§ WHAT YOU HAVE TO DO
In the records below, find the lines that include "make" and copy each.

[Stored data entries]
· · · · · · ·

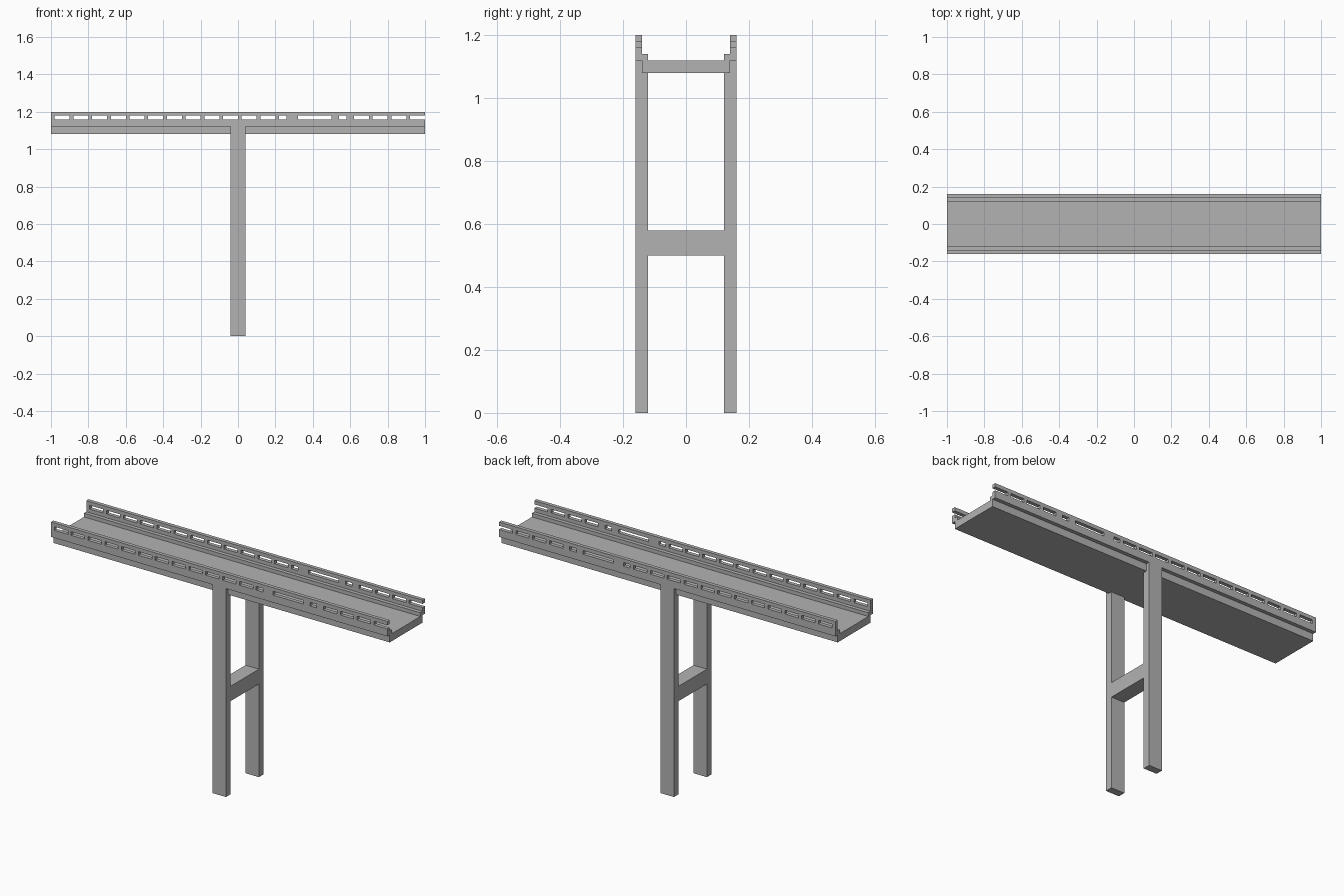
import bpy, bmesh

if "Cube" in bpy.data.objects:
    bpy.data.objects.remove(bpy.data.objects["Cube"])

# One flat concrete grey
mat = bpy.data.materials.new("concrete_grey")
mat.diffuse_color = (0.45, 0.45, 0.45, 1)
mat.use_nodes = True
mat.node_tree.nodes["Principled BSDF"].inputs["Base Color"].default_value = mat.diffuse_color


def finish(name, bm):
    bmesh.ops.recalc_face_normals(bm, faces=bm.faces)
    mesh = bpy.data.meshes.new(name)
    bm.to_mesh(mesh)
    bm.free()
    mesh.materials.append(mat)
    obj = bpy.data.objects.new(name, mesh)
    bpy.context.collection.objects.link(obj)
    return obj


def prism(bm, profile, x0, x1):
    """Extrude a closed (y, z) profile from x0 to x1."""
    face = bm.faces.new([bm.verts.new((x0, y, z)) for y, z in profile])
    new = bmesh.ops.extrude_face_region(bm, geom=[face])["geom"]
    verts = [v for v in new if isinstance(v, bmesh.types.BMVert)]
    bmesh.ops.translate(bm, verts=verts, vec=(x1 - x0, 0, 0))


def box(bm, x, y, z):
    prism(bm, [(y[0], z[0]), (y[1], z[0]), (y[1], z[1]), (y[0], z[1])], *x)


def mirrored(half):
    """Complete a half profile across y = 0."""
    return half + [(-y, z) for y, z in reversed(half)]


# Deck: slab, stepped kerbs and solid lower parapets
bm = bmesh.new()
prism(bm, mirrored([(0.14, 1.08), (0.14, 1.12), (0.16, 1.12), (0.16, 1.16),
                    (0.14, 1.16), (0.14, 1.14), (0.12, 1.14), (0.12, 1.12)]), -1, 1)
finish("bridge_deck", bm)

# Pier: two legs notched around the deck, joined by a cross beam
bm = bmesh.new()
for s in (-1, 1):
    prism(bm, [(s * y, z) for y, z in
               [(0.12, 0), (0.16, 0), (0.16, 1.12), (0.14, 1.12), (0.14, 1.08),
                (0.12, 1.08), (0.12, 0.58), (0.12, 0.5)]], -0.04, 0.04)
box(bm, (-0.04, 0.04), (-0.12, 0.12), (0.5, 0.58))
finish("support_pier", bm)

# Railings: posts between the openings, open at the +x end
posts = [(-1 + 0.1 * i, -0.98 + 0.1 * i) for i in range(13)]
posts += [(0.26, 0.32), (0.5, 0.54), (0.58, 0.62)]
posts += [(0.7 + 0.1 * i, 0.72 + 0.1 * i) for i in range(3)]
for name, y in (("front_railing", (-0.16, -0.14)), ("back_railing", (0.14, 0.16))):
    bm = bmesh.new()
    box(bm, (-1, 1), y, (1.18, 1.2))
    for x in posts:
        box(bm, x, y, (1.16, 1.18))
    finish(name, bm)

· · · · · · ·

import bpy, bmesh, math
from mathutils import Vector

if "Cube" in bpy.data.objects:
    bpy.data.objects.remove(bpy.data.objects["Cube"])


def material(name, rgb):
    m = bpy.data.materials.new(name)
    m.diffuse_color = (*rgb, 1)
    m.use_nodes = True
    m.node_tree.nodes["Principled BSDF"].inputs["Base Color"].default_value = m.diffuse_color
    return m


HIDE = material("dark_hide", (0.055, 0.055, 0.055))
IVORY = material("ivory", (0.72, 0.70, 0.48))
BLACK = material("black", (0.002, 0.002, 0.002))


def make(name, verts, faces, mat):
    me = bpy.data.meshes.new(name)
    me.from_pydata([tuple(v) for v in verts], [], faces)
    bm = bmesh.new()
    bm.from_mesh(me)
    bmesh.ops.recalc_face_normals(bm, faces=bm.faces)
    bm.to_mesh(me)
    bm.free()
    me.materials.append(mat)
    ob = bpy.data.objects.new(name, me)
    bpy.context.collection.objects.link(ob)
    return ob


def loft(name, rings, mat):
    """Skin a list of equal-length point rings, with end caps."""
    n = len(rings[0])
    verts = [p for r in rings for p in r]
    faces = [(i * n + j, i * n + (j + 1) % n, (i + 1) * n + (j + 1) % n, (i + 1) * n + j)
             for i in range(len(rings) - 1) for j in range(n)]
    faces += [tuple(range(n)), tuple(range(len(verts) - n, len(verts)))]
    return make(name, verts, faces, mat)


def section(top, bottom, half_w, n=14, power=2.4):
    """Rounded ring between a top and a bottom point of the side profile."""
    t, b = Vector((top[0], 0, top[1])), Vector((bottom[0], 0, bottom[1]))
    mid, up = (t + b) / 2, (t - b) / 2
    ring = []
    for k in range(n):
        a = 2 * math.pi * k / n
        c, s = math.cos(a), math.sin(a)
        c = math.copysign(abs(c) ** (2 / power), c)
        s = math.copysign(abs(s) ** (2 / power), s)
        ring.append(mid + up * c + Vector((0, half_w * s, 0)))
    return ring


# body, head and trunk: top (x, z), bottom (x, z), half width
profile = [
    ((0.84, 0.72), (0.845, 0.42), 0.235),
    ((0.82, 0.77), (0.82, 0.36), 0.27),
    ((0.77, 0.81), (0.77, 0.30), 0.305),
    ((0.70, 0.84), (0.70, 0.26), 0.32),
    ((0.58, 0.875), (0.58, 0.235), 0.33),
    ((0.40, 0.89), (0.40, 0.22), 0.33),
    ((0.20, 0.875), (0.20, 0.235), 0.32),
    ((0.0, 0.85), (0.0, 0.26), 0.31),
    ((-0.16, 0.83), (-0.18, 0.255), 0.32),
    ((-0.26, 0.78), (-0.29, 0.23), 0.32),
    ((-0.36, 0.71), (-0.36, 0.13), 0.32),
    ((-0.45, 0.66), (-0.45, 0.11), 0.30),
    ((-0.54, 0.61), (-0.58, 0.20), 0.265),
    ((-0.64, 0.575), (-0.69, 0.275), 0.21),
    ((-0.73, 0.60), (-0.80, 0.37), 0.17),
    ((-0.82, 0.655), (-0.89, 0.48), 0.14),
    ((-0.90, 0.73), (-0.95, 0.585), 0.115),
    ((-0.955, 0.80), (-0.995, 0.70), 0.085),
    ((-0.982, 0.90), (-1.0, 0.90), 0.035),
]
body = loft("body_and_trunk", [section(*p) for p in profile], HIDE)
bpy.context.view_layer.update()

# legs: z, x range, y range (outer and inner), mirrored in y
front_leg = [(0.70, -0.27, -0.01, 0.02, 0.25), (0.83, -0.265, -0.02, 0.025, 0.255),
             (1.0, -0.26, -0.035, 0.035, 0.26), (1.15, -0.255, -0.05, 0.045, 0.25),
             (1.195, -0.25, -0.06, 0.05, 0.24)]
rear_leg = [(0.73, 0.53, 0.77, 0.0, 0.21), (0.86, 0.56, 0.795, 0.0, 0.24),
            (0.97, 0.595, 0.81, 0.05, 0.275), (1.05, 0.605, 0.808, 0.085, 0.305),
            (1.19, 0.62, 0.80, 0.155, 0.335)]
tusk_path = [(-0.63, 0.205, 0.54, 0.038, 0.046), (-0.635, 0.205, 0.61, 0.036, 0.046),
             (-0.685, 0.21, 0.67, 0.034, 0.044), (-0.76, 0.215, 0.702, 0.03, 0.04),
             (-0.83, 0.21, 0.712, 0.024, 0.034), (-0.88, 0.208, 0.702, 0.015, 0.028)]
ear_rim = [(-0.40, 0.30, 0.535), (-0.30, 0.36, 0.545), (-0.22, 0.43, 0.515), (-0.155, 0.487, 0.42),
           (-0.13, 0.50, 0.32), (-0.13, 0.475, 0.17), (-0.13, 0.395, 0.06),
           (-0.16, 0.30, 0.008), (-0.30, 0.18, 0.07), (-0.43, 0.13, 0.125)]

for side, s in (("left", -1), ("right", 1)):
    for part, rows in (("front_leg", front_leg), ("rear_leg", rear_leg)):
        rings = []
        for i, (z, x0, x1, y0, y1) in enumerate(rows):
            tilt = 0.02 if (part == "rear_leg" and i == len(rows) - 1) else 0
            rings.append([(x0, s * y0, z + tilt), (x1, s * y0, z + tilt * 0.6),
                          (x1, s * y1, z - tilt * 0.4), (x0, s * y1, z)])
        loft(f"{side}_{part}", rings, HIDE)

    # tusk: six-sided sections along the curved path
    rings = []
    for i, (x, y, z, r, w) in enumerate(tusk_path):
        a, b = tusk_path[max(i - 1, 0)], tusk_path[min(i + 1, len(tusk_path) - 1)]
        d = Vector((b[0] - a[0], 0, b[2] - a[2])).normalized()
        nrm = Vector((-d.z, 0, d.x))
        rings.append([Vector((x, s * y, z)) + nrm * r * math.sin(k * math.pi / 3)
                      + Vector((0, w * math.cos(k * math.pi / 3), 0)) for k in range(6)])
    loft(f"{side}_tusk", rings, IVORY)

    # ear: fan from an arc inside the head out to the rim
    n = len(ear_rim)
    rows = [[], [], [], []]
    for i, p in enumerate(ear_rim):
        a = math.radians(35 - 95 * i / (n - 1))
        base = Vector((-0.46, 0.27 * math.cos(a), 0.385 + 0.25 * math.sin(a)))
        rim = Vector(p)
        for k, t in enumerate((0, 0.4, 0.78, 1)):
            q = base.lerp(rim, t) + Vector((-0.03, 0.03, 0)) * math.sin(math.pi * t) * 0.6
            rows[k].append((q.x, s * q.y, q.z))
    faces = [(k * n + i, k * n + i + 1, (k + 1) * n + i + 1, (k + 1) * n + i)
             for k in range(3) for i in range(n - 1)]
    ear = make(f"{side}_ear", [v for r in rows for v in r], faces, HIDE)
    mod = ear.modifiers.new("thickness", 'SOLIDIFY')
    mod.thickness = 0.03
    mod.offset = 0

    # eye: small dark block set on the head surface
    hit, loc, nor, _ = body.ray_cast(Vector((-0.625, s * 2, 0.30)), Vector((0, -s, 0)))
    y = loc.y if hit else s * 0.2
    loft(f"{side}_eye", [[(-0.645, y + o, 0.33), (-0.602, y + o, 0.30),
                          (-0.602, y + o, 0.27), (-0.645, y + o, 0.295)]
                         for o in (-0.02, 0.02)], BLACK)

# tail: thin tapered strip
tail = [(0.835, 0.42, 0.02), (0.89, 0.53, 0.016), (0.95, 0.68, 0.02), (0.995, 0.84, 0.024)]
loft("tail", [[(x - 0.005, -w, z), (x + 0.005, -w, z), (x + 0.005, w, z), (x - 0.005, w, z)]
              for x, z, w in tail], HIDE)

· · · · · · ·

§ RESPONSE BELOW
def make(name, verts, faces, mat):
    return make(name, verts, faces, mat)
    ear = make(f"{side}_ear", [v for r in rows for v in r], faces, HIDE)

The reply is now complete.